Eisenhower’s original plan was, in fact, never implemented. He called for setting up “a federal corporation which would issue $20 billion of long-term bonds to be repaid over the 32-year period, 1956-87, from the existing two-cent federal motor fuel tax.” The bonds would have an interest rate of 3%. Thus, Eisenhower and the head of his advisory committee on the program, Gen. Lucius Clay, planned to issue 30-year bonds, at 3% interest, for a long-term capital improvement project, separated out from the U.S. operating budget.
Ike’s proposal of a capital budget flew in the face of the states’ rights and fiscal conservative thinking of his party, in particular. It was defeated in favor of the current Highway Trust Fund, which has been allowed to languish for long periods due to Congressional inaction, a fact to which the sorry state of U.S. highways attests.
Military spending. The Eisenhower presidency occurred in the midst of the Cold War, a war he inherited from the administration of Harry Truman.

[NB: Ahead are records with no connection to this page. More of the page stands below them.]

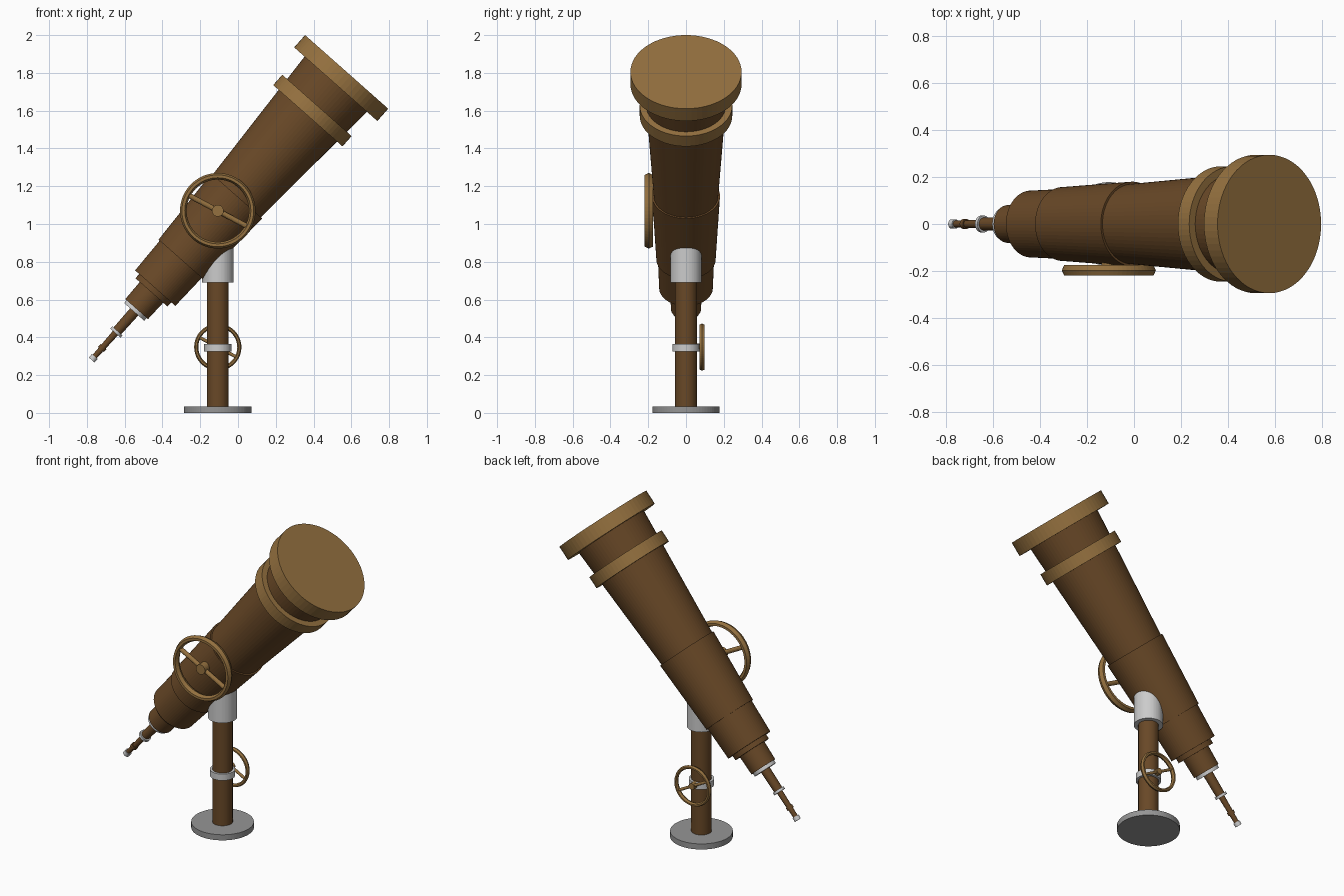
import bpy, bmesh, math
from mathutils import Matrix, Vector

if "Cube" in bpy.data.objects:
    bpy.data.objects.remove(bpy.data.objects["Cube"])


def material(name, rgb):
    m = bpy.data.materials.new(name)
    m.diffuse_color = (*rgb, 1)
    m.use_nodes = True
    m.node_tree.nodes["Principled BSDF"].inputs["Base Color"].default_value = m.diffuse_color
    return m


WOOD = material("dark_wood", (0.14, 0.065, 0.02))
BRASS = material("brass", (0.30, 0.165, 0.05))
IRON = material("iron", (0.30, 0.30, 0.30))


def lathe(name, profile, frame, mat=None, loop=False, segs=64):
    """Spin (radius, height) points about the frame's z axis; open profiles get end caps."""
    bm = bmesh.new()
    rings = []
    for r, h in profile:
        rings.append([bm.verts.new((r * math.cos(2 * math.pi * i / segs),
                                    r * math.sin(2 * math.pi * i / segs), h))
                      for i in range(segs)])
    pairs = list(zip(rings, rings[1:]))
    if loop:
        pairs.append((rings[-1], rings[0]))
    else:
        bm.faces.new(rings[0])
        bm.faces.new(rings[-1])
    for a, b in pairs:
        for i in range(segs):
            j = (i + 1) % segs
            bm.faces.new((a[i], a[j], b[j], b[i]))
    bmesh.ops.recalc_face_normals(bm, faces=bm.faces)
    mesh = bpy.data.meshes.new(name)
    bm.to_mesh(mesh)
    bm.free()
    if mat:
        mesh.materials.append(mat)
    ob = bpy.data.objects.new(name, mesh)
    ob.matrix_world = frame
    bpy.context.collection.objects.link(ob)
    return ob


# Stand
PX = -0.107
stand = Matrix.Translation((PX, 0, 0))
lathe("base_plate", [(0.178, 0), (0.178, 0.035)], stand, IRON)
lathe("post", [(0.058, 0.03), (0.058, 0.72)], stand, WOOD)
lathe("post_collar", [(0.072, 0.325), (0.072, 0.365)], stand)
lathe("mount_socket", [(0.083, 0.69), (0.083, 1.0)], stand)

# Telescope sections along the tilted axis: name, start, end, start radius, end radius, material
axis = Vector((0.663, 0, 0.749)).normalized()
tilt = Matrix.Translation((-0.775, 0, 0.28)) @ Vector((0, 0, 1)).rotation_difference(axis).to_matrix().to_4x4()
sections = [
    ("eyepiece", 0.0, 0.025, 0.020, 0.020, None),
    ("eyepiece_tube", 0.02, 0.20, 0.014, 0.018, WOOD),
    ("eyepiece_ring", 0.075, 0.095, 0.021, 0.021, WOOD),
    ("draw_tube_ring", 0.190, 0.206, 0.036, 0.036, None),
    ("draw_tube", 0.20, 0.35, 0.027, 0.029, WOOD),
    ("rear_tube_ring", 0.340, 0.361, 0.071, 0.071, None),
    ("rear_tube", 0.360, 0.49, 0.080, 0.083, WOOD),
    ("rear_step", 0.478, 0.52, 0.113, 0.113, WOOD),
    ("rear_barrel", 0.508, 0.72, 0.142, 0.149, WOOD),
    ("middle_barrel", 0.712, 1.16, 0.157, 0.180, WOOD),
    ("front_barrel", 1.15, 1.96, 0.170, 0.221, WOOD),
    ("front_band", 1.727, 1.80, 0.245, 0.245, BRASS),
    ("front_cap", 1.95, 2.037, 0.294, 0.294, BRASS),
]
for name, s0, s1, r0, r1, mat in sections:
    lathe(name, [(r0, s0), (r1, s1)], tilt, mat)


# Hand wheels: faceted rim, one cross bar and a hub
def hand_wheel(name, centre, radius, hub_back):
    k = radius / 0.2
    frame = Matrix.Translation(centre) @ Matrix.Rotation(math.radians(90), 4, 'X')
    rim = [(0.2, 0), (0.19, 0.022), (0.175, 0.022), (0.165, 0),
           (0.175, -0.022), (0.19, -0.022)]
    lathe(name + "_rim", [(r * k, h * k) for r, h in rim], frame, BRASS, loop=True)
    ends = sorted((hub_back, -math.copysign(0.022 * k, hub_back)))
    lathe(name + "_hub", [(0.031 * k, h) for h in ends], frame, BRASS, segs=24)
    bar = (frame @ Matrix.Rotation(math.radians(-28), 4, 'Z')
           @ Matrix.Rotation(math.radians(90), 4, 'Y'))
    lathe(name + "_spoke", [(0.014 * k, -0.176 * k), (0.014 * k, 0.176 * k)], bar, BRASS, segs=12)


hand_wheel("tilt_wheel", (PX, -0.197, 1.07), 0.2, -0.04)
hand_wheel("post_wheel", (PX, 0.085, 0.348), 0.125, 0.03)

As a military man, Ike might have been expected to seek solutions to the political conflict with the Soviet Union by military means; yet, that was not his outlook at all, as these paragraphs from his April 1953 speech to the American Society of Newspaper Editors demonstrates:

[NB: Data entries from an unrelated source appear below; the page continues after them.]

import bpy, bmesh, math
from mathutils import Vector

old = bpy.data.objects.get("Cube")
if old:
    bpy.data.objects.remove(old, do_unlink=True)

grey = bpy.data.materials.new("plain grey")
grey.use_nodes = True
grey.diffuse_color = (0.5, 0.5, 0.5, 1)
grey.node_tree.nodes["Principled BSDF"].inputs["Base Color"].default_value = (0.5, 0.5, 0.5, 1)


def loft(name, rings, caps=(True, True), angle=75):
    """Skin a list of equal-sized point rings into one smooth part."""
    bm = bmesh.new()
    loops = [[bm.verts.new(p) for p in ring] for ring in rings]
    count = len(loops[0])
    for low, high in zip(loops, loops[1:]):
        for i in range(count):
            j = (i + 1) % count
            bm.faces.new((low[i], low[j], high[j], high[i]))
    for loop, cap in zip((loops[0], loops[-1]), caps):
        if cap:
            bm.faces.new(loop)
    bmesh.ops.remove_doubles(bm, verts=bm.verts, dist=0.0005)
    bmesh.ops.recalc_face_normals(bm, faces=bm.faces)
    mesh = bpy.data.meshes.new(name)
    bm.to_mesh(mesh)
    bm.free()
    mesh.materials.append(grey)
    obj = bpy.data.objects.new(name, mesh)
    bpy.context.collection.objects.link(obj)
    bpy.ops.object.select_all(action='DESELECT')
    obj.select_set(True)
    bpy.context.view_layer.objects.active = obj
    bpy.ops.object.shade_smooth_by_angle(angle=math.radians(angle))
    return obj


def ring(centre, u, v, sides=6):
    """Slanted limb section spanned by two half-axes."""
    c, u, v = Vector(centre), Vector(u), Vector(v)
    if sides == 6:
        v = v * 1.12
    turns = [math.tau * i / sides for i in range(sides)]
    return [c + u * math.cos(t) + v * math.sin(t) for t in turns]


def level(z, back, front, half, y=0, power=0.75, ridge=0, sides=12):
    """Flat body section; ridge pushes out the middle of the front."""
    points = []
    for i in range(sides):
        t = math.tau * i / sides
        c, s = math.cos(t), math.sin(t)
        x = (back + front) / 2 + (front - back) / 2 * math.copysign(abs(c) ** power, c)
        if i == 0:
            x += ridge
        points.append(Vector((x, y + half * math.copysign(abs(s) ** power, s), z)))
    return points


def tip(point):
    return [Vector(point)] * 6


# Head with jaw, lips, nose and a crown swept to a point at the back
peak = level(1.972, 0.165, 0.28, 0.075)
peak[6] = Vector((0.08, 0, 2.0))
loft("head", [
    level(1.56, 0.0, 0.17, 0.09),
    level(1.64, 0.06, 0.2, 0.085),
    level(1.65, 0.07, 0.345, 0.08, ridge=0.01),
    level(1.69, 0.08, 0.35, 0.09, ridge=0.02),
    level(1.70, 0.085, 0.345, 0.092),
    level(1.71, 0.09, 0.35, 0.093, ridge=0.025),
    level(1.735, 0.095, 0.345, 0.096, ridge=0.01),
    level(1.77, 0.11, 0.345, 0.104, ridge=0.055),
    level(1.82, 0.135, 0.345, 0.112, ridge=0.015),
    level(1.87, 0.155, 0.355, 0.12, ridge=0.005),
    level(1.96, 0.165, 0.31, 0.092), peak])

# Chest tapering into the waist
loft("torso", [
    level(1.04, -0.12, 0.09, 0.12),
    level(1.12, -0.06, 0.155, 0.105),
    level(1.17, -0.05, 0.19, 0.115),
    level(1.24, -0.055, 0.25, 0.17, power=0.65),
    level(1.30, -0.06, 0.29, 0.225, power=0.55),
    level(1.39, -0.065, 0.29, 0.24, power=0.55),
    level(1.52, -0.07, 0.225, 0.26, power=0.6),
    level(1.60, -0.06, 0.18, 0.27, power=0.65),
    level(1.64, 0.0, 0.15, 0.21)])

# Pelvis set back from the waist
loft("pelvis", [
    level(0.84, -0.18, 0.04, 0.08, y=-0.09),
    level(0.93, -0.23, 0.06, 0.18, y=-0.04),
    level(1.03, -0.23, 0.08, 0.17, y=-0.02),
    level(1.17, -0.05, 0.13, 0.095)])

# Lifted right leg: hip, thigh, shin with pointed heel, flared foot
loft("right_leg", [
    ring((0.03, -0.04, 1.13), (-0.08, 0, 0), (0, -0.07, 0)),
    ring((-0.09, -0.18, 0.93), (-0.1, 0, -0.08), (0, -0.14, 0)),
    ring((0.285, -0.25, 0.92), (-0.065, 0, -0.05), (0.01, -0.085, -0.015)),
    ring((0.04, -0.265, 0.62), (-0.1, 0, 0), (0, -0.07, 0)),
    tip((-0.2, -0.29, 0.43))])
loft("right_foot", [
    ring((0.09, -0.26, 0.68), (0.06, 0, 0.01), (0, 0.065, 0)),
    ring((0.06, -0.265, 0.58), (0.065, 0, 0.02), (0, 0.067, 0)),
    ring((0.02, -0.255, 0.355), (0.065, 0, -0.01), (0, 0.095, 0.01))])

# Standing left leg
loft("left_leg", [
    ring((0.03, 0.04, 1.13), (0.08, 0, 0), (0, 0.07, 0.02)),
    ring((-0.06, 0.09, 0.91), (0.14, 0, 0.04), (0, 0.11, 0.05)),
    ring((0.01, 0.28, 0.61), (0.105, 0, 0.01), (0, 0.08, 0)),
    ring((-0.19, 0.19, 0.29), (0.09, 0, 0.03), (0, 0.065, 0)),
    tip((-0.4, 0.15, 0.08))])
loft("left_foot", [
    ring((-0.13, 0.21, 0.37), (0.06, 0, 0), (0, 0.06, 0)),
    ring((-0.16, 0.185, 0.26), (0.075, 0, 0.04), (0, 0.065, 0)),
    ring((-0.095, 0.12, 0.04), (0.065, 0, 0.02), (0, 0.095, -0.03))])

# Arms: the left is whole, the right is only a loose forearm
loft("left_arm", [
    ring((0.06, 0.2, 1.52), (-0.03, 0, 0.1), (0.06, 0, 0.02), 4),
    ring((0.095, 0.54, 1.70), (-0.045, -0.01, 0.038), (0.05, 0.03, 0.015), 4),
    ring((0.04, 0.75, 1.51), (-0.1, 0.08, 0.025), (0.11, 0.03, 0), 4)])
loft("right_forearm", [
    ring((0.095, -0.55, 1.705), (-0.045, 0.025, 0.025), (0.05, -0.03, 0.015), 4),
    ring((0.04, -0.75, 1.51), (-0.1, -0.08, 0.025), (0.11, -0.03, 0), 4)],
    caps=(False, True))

Every gun that is made, every warship launched, every rocket fired signifies, in the final sense, a theft from those who hunger and are not fed, those who are cold and are not clothed.

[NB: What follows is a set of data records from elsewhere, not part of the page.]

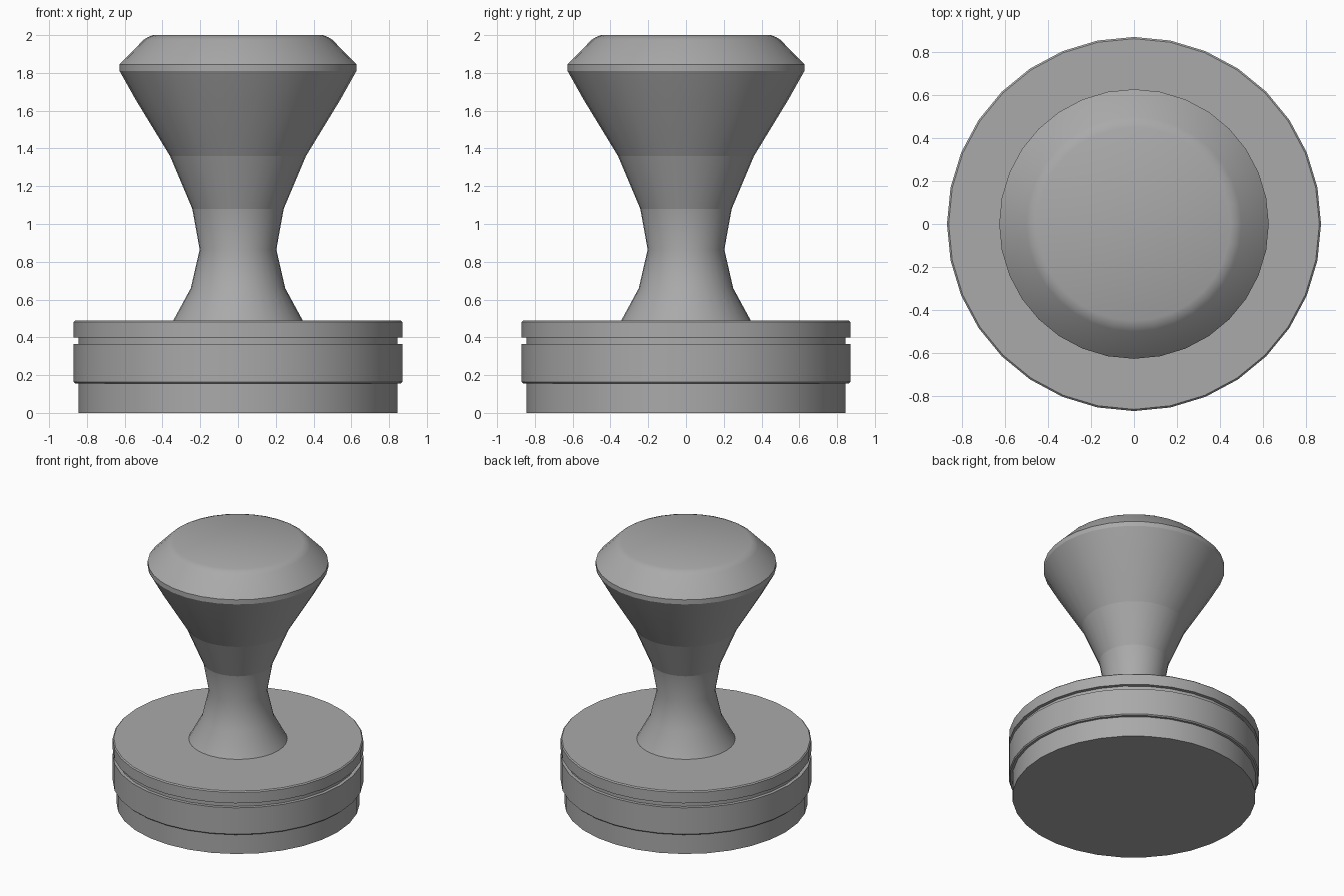
import bpy, bmesh
from math import cos, sin, tau

SIDES = 32

cube = bpy.data.objects.get("Cube")
if cube:
    bpy.data.objects.remove(cube, do_unlink=True)

grey = bpy.data.materials.new("brushed_grey")
grey.use_nodes = True
colour = (0.40, 0.40, 0.40, 1)
grey.diffuse_color = colour
grey.node_tree.nodes["Principled BSDF"].inputs["Base Color"].default_value = colour


def lathe(name, profile, sharp):
    """Revolve (radius, height) points; rings listed in sharp keep a hard edge."""
    bm = bmesh.new()
    rings = [[bm.verts.new((r * cos(tau * i / SIDES), r * sin(tau * i / SIDES), z))
              for i in range(SIDES)] for r, z in profile]
    for low, high in zip(rings, rings[1:]):
        for i in range(SIDES):
            j = (i + 1) % SIDES
            bm.faces.new((low[i], low[j], high[j], high[i]))
    bm.faces.new(rings[0][::-1])
    bm.faces.new(rings[-1])
    for face in bm.faces:
        face.smooth = True
    for k in sharp:
        ring = rings[k]
        for i in range(SIDES):
            bm.edges.get((ring[i], ring[(i + 1) % SIDES])).smooth = False
    mesh = bpy.data.meshes.new(name)
    bm.to_mesh(mesh)
    bm.free()
    mesh.materials.append(grey)
    obj = bpy.data.objects.new(name, mesh)
    bpy.context.collection.objects.link(obj)
    return obj


# Base: foot, bevelled body, groove and bevelled rim
base = [(0.845, 0), (0.845, 0.155), (0.862, 0.155), (0.87, 0.163), (0.87, 0.365),
        (0.845, 0.365), (0.845, 0.40), (0.87, 0.40), (0.87, 0.482), (0.862, 0.49)]
lathe("base", base, range(len(base)))

# Handle: flared foot, narrow waist and wide neck
neck = [(0.345, 0.485), (0.25, 0.66), (0.203, 0.865), (0.242, 1.08),
        (0.36, 1.36), (0.54, 1.655), (0.627, 1.81)]
lathe("handle", neck, (0, 3, 4, 6))

# Knob: thin band and rounded cap
knob = [(0.627, 1.81), (0.627, 1.845), (0.5, 1.975), (0.48, 1.988), (0.45, 2.0)]
lathe("knob", knob, (0, 1))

This world in arms is not spending money alone. It is spending the sweat of its laborers, the genius of its scientists, the hopes of its children. The cost of one modern heavy bomber is this: a modern brick school in more than 30 cities. It is two electric power plants, each serving a town of 60,000 population. It is two fine, fully equipped hospitals. It is some fifty miles of concrete pavement. We pay for a single fighter plane with a half million bushels of wheat. We pay for a single destroyer with new homes that could have housed more than 8,000 people.
This is, I repeat, the best way of life to be found on the road the world has been taking. This is not a way of life at all, in any true sense. Under the cloud of threatening war, it is humanity hanging from a cross of iron.
What an extraordinary difference there is between this thinking and that of our politicians today!
There is much more one could cite about President Eisenhower’s resistance to abandoning the American System of FDR: his continuation of the heavily graduated income tax system and warnings against the military-industrial complex come most quickly to mind. More striking were his actions to support desegregation. While probably many examples of contrary policies could be mustered, President Eisenhower’s positive contributions must not be denied.
More than that: I believe it is high time they be remembered, as we as a nation reckon with how we have arrived at the point of decision that now faces us in the international and economic crises of gargantuan proportions threatening our nation and the world, and how to restore the American System for the general welfare of all.
Background for this article came from research by Marsha Freeman, Edward Spannaus, and Richard Freeman.
Nancy Spannaus is the author of Hamilton Versus Wall Street: The Core Principles of the American System of Economics. It is available here.[better_recent_comments]